The limited playing time and the limited numbers on the stat sheet are a far cry from her high school career and from the expectations for her college playing days.
“It’s one of the more disappointing things for me how her career has gone to this point because of the injury she’s dealt with,” Cross said.
Holder assesses herself honestly.
“I’m definitely a little bit slower than I used to be, and I overcompensate with my right foot, I don’t jump as high,” she said. “All that comes back. I’ve noticed my jumping is coming back. My speed is getting there. But it’s definitely very slow and very frustrating.”
She takes a philosophical attitude about what has happened to her.
“They say play every minute like it could be your last, and that’s no joke,” Holder said. “But I’m very grateful and very blessed for God to have given me the opportunity. Even if I get in [a game] for only four minutes, that’s four minutes I might not have gotten if I hadn’t gotten to where I am now.”

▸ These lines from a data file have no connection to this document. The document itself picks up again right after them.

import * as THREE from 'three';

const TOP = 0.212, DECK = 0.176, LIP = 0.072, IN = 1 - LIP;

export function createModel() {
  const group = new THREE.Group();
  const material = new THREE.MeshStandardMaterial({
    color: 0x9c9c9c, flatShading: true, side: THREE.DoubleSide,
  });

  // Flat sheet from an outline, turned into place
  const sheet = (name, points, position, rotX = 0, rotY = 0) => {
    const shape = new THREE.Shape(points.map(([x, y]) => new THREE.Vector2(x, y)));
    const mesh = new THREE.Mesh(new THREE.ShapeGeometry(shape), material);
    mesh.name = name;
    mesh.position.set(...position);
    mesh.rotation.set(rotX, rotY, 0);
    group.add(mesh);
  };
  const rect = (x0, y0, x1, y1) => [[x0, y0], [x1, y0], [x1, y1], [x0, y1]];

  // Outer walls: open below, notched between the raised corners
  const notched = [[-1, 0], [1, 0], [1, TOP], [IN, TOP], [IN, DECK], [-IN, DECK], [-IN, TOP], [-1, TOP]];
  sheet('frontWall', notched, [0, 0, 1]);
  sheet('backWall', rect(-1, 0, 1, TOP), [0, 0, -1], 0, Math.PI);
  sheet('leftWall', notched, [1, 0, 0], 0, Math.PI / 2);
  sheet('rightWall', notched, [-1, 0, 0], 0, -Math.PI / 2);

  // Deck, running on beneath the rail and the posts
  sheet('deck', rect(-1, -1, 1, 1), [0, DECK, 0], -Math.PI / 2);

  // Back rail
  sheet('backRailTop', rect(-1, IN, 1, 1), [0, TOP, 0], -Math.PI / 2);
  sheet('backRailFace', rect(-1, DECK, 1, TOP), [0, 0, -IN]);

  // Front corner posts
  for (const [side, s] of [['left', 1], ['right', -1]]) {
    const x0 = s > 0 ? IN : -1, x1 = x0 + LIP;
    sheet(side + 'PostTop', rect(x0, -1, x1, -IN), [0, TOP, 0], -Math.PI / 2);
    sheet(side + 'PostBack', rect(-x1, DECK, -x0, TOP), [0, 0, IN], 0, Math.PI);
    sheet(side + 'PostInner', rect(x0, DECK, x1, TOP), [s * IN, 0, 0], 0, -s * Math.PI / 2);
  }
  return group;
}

She credits her coach for his patience, his understanding and his concern. Cross is disappointed only that Holder has been hampered by something beyond her control.
“She’s gone through a lot,” he said. “I’m happy that she’s able to get back on the floor and looking forward to the day that she’s pain free and can run and do the things that she normally did before.”

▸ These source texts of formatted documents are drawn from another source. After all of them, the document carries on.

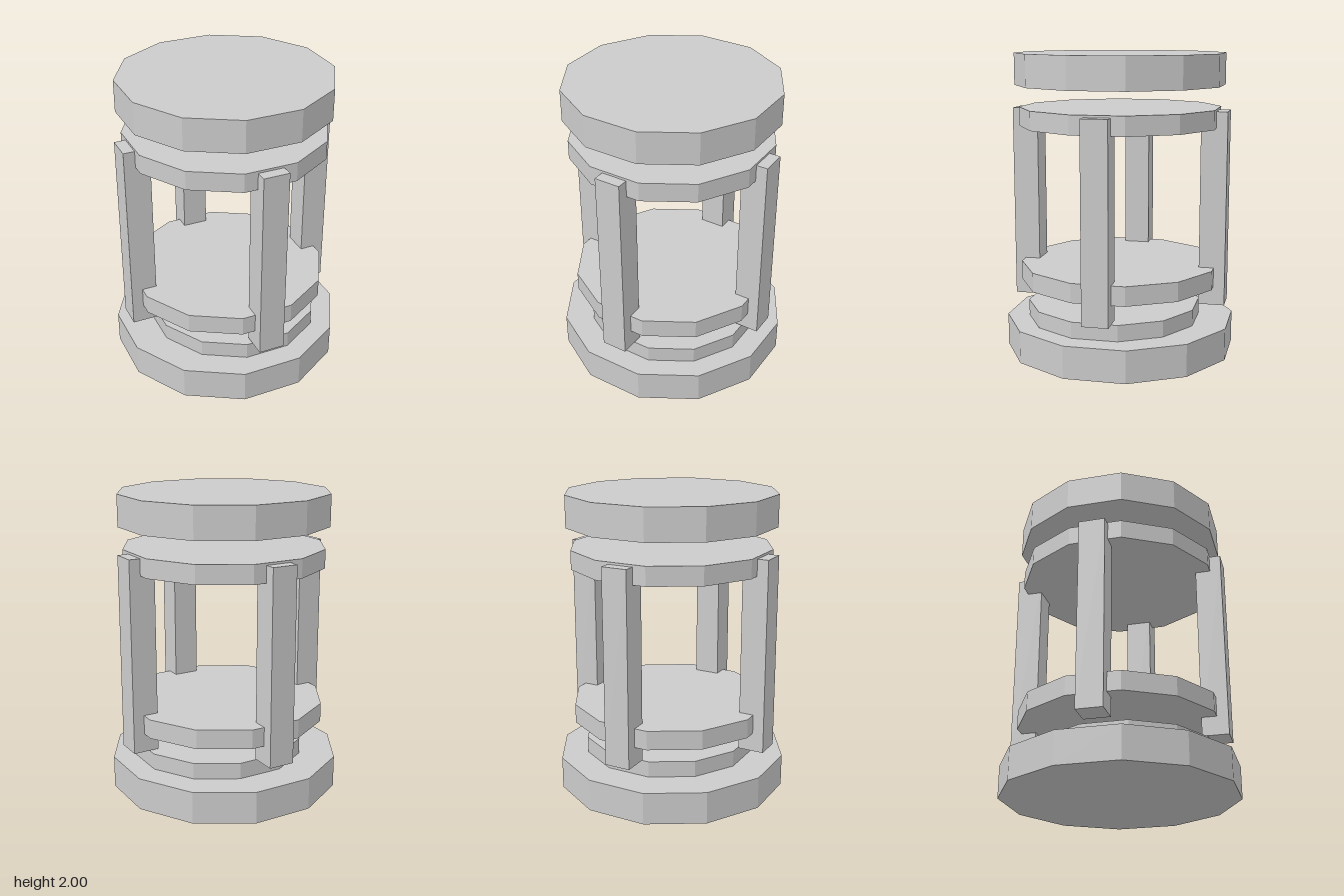
import * as THREE from 'three';

const SIDES = 12;

export function createModel() {
  const model = new THREE.Group();
  const material = new THREE.MeshStandardMaterial({ color: 0xcccccc, flatShading: true });

  const add = (name, geometry, x, y, z) => {
    const mesh = new THREE.Mesh(geometry, material);
    mesh.name = name;
    mesh.position.set(x, y, z);
    model.add(mesh);
    return mesh;
  };

  // Twelve-sided slab between two heights
  const disc = (name, radius, bottom, top, x = 0) =>
    add(name, new THREE.CylinderGeometry(radius, radius, top - bottom, SIDES), x, (bottom + top) / 2, 0);

  disc('base', 0.777, 0, 0.215);
  disc('baseStep', 0.585, 0.215, 0.323, 0.05); // sits slightly off centre
  disc('lowerRing', 0.675, 0.465, 0.593);
  disc('upperRing', 0.675, 1.52, 1.645);
  disc('cap', 0.702, 1.79, 2);

  // Four square posts on the diagonals, let into both rings
  const bottom = 0.34, top = 1.63, width = 0.173, reach = 0.64;
  const postGeometry = new THREE.BoxGeometry(width, top - bottom, width);
  for (let i = 0; i < 4; i++) {
    const angle = Math.PI / 4 + (i * Math.PI) / 2;
    const post = add('post' + (i + 1), postGeometry,
      Math.sin(angle) * reach, (bottom + top) / 2, Math.cos(angle) * reach);
    post.rotation.y = angle;
  }

  return model;
}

There’s still another year of eligibility and Cross is maintaining an optimistic attitude.
“She’s persevered through a lot and deserves to be back on the court and end her career the right way,” he said.
But if fully restored health is not in the cards, Cross still thinks Murray made an excellent choice in recruiting Holder.
“We certainly got what we expected as a student and a person,” he said. “As for the basketball part, hopefully that’s still ahead of her.”